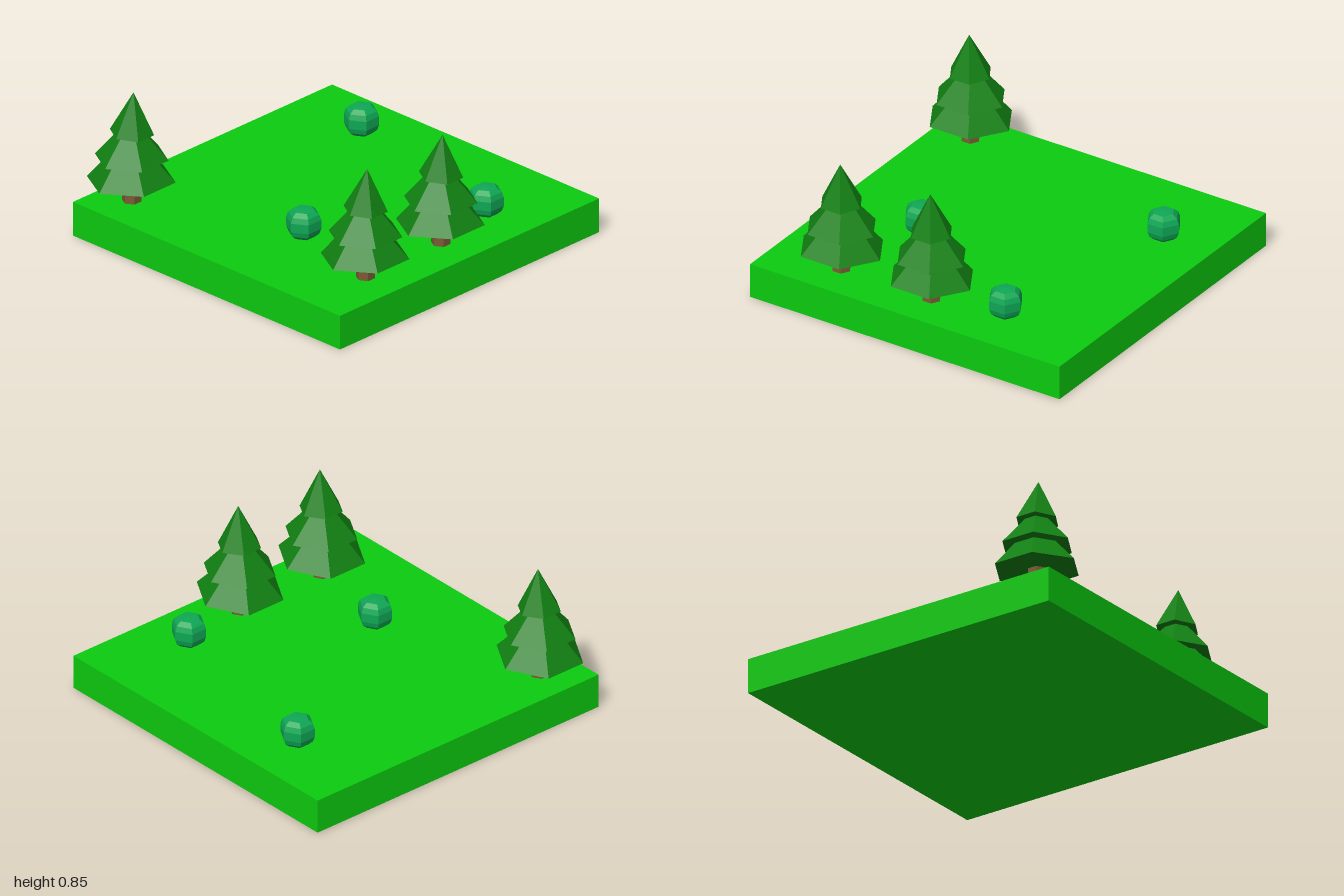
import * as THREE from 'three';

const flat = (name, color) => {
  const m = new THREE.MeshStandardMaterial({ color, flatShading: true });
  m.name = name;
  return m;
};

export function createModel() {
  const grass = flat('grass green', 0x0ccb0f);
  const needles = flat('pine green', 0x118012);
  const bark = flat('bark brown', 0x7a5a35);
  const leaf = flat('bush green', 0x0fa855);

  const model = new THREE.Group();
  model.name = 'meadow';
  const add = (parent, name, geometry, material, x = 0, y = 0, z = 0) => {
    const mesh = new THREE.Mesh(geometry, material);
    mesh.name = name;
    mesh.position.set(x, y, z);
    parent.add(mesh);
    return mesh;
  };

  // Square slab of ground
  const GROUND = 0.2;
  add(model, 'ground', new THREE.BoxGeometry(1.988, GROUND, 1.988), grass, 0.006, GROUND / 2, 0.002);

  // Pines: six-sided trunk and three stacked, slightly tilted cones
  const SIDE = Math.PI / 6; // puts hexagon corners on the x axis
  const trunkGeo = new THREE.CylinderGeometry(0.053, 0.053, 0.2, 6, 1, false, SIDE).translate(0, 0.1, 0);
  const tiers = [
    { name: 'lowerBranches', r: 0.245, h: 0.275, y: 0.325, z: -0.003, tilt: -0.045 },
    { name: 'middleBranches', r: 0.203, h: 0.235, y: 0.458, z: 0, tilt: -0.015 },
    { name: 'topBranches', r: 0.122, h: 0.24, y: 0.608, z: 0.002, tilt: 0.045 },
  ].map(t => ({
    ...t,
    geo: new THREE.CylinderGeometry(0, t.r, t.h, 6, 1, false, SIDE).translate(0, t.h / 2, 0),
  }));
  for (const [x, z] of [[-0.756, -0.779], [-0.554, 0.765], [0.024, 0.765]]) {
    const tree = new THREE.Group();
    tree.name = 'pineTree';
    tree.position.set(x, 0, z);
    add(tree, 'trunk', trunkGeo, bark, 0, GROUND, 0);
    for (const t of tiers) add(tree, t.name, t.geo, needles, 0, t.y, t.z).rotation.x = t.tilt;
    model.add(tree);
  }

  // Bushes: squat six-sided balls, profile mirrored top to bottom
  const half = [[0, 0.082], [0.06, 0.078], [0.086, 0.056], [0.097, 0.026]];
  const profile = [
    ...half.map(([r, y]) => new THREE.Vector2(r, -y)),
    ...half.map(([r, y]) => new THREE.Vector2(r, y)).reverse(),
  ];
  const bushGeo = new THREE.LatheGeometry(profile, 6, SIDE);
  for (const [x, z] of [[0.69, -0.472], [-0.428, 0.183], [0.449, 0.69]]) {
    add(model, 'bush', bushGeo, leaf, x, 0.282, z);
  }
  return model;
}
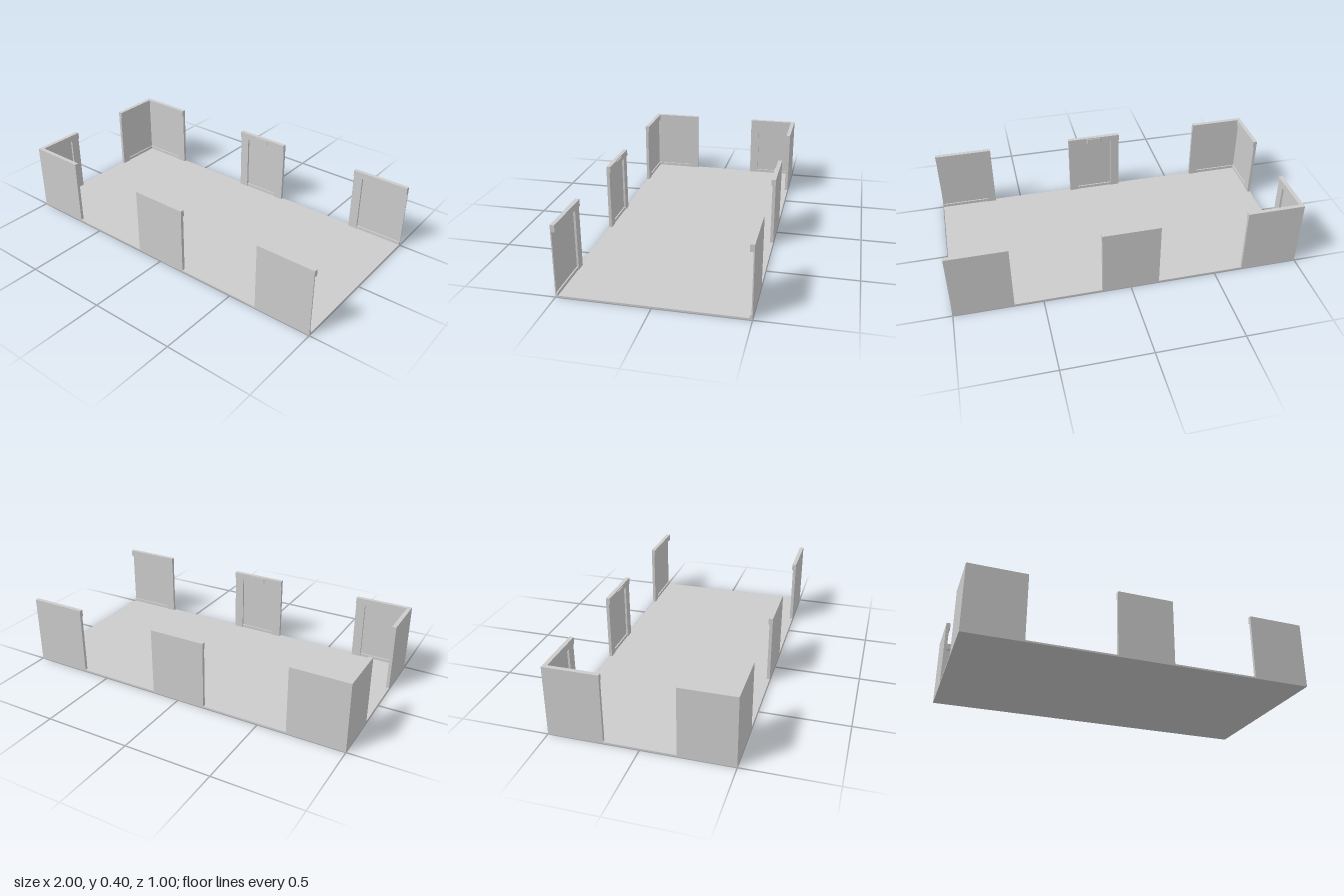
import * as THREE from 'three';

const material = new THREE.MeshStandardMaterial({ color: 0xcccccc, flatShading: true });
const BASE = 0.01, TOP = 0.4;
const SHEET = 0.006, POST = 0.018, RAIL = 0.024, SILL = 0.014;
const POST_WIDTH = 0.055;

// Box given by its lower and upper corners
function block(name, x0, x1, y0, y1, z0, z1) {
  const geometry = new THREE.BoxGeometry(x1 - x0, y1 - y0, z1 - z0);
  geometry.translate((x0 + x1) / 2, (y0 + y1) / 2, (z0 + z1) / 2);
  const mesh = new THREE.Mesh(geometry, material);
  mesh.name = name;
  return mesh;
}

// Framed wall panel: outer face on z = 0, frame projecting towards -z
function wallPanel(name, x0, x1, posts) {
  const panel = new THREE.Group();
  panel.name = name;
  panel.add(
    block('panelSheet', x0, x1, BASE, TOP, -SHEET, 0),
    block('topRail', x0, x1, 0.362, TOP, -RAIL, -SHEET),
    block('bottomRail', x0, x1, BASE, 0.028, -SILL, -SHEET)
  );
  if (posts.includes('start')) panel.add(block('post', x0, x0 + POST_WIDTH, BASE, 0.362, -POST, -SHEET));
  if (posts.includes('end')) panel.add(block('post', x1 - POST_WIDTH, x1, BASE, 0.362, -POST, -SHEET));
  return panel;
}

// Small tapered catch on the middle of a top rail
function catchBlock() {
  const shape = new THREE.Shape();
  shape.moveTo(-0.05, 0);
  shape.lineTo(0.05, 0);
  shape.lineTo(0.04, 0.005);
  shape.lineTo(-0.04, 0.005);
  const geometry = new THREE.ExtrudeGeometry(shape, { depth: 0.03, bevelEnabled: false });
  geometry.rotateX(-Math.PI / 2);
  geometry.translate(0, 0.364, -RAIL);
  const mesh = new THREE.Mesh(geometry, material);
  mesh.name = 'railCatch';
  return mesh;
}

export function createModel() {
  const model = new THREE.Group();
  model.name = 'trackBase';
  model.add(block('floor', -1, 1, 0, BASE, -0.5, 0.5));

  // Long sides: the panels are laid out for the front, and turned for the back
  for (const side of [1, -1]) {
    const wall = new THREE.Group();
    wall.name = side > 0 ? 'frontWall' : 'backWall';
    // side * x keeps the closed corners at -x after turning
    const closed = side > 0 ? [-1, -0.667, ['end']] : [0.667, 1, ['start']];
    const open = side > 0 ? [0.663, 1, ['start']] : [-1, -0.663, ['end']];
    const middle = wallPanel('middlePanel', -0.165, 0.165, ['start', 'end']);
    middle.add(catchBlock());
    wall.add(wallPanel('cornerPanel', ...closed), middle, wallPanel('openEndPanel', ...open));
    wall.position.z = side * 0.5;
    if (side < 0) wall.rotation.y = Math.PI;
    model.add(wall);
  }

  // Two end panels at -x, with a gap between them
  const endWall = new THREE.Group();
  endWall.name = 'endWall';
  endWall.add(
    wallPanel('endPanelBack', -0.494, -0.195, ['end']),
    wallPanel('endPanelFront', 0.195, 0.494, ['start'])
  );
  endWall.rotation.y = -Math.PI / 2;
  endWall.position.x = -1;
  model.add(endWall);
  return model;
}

□ □ □ □ □ □ □

Your answer must be an exact copy of the listing, with every picture omitted.

* [Output]:
import * as THREE from 'three';

const flat = (name, color) => {
  const m = new THREE.MeshStandardMaterial({ color, flatShading: true });
  m.name = name;
  return m;
};

export function createModel() {
  const grass = flat('grass green', 0x0ccb0f);
  const needles = flat('pine green', 0x118012);
  const bark = flat('bark brown', 0x7a5a35);
  const leaf = flat('bush green', 0x0fa855);

  const model = new THREE.Group();
  model.name = 'meadow';
  const add = (parent, name, geometry, material, x = 0, y = 0, z = 0) => {
    const mesh = new THREE.Mesh(geometry, material);
    mesh.name = name;
    mesh.position.set(x, y, z);
    parent.add(mesh);
    return mesh;
  };

  // Square slab of ground
  const GROUND = 0.2;
  add(model, 'ground', new THREE.BoxGeometry(1.988, GROUND, 1.988), grass, 0.006, GROUND / 2, 0.002);

  // Pines: six-sided trunk and three stacked, slightly tilted cones
  const SIDE = Math.PI / 6; // puts hexagon corners on the x axis
  const trunkGeo = new THREE.CylinderGeometry(0.053, 0.053, 0.2, 6, 1, false, SIDE).translate(0, 0.1, 0);
  const tiers = [
    { name: 'lowerBranches', r: 0.245, h: 0.275, y: 0.325, z: -0.003, tilt: -0.045 },
    { name: 'middleBranches', r: 0.203, h: 0.235, y: 0.458, z: 0, tilt: -0.015 },
    { name: 'topBranches', r: 0.122, h: 0.24, y: 0.608, z: 0.002, tilt: 0.045 },
  ].map(t => ({
    ...t,
    geo: new THREE.CylinderGeometry(0, t.r, t.h, 6, 1, false, SIDE).translate(0, t.h / 2, 0),
  }));
  for (const [x, z] of [[-0.756, -0.779], [-0.554, 0.765], [0.024, 0.765]]) {
    const tree = new THREE.Group();
    tree.name = 'pineTree';
    tree.position.set(x, 0, z);
    add(tree, 'trunk', trunkGeo, bark, 0, GROUND, 0);
    for (const t of tiers) add(tree, t.name, t.geo, needles, 0, t.y, t.z).rotation.x = t.tilt;
    model.add(tree);
  }

  // Bushes: squat six-sided balls, profile mirrored top to bottom
  const half = [[0, 0.082], [0.06, 0.078], [0.086, 0.056], [0.097, 0.026]];
  const profile = [
    ...half.map(([r, y]) => new THREE.Vector2(r, -y)),
    ...half.map(([r, y]) => new THREE.Vector2(r, y)).reverse(),
  ];
  const bushGeo = new THREE.LatheGeometry(profile, 6, SIDE);
  for (const [x, z] of [[0.69, -0.472], [-0.428, 0.183], [0.449, 0.69]]) {
    add(model, 'bush', bushGeo, leaf, x, 0.282, z);
  }
  return model;
}
import * as THREE from 'three';

const material = new THREE.MeshStandardMaterial({ color: 0xcccccc, flatShading: true });
const BASE = 0.01, TOP = 0.4;
const SHEET = 0.006, POST = 0.018, RAIL = 0.024, SILL = 0.014;
const POST_WIDTH = 0.055;

// Box given by its lower and upper corners
function block(name, x0, x1, y0, y1, z0, z1) {
  const geometry = new THREE.BoxGeometry(x1 - x0, y1 - y0, z1 - z0);
  geometry.translate((x0 + x1) / 2, (y0 + y1) / 2, (z0 + z1) / 2);
  const mesh = new THREE.Mesh(geometry, material);
  mesh.name = name;
  return mesh;
}

// Framed wall panel: outer face on z = 0, frame projecting towards -z
function wallPanel(name, x0, x1, posts) {
  const panel = new THREE.Group();
  panel.name = name;
  panel.add(
    block('panelSheet', x0, x1, BASE, TOP, -SHEET, 0),
    block('topRail', x0, x1, 0.362, TOP, -RAIL, -SHEET),
    block('bottomRail', x0, x1, BASE, 0.028, -SILL, -SHEET)
  );
  if (posts.includes('start')) panel.add(block('post', x0, x0 + POST_WIDTH, BASE, 0.362, -POST, -SHEET));
  if (posts.includes('end')) panel.add(block('post', x1 - POST_WIDTH, x1, BASE, 0.362, -POST, -SHEET));
  return panel;
}

// Small tapered catch on the middle of a top rail
function catchBlock() {
  const shape = new THREE.Shape();
  shape.moveTo(-0.05, 0);
  shape.lineTo(0.05, 0);
  shape.lineTo(0.04, 0.005);
  shape.lineTo(-0.04, 0.005);
  const geometry = new THREE.ExtrudeGeometry(shape, { depth: 0.03, bevelEnabled: false });
  geometry.rotateX(-Math.PI / 2);
  geometry.translate(0, 0.364, -RAIL);
  const mesh = new THREE.Mesh(geometry, material);
  mesh.name = 'railCatch';
  return mesh;
}

export function createModel() {
  const model = new THREE.Group();
  model.name = 'trackBase';
  model.add(block('floor', -1, 1, 0, BASE, -0.5, 0.5));

  // Long sides: the panels are laid out for the front, and turned for the back
  for (const side of [1, -1]) {
    const wall = new THREE.Group();
    wall.name = side > 0 ? 'frontWall' : 'backWall';
    // side * x keeps the closed corners at -x after turning
    const closed = side > 0 ? [-1, -0.667, ['end']] : [0.667, 1, ['start']];
    const open = side > 0 ? [0.663, 1, ['start']] : [-1, -0.663, ['end']];
    const middle = wallPanel('middlePanel', -0.165, 0.165, ['start', 'end']);
    middle.add(catchBlock());
    wall.add(wallPanel('cornerPanel', ...closed), middle, wallPanel('openEndPanel', ...open));
    wall.position.z = side * 0.5;
    if (side < 0) wall.rotation.y = Math.PI;
    model.add(wall);
  }

  // Two end panels at -x, with a gap between them
  const endWall = new THREE.Group();
  endWall.name = 'endWall';
  endWall.add(
    wallPanel('endPanelBack', -0.494, -0.195, ['end']),
    wallPanel('endPanelFront', 0.195, 0.494, ['start'])
  );
  endWall.rotation.y = -Math.PI / 2;
  endWall.position.x = -1;
  model.add(endWall);
  return model;
}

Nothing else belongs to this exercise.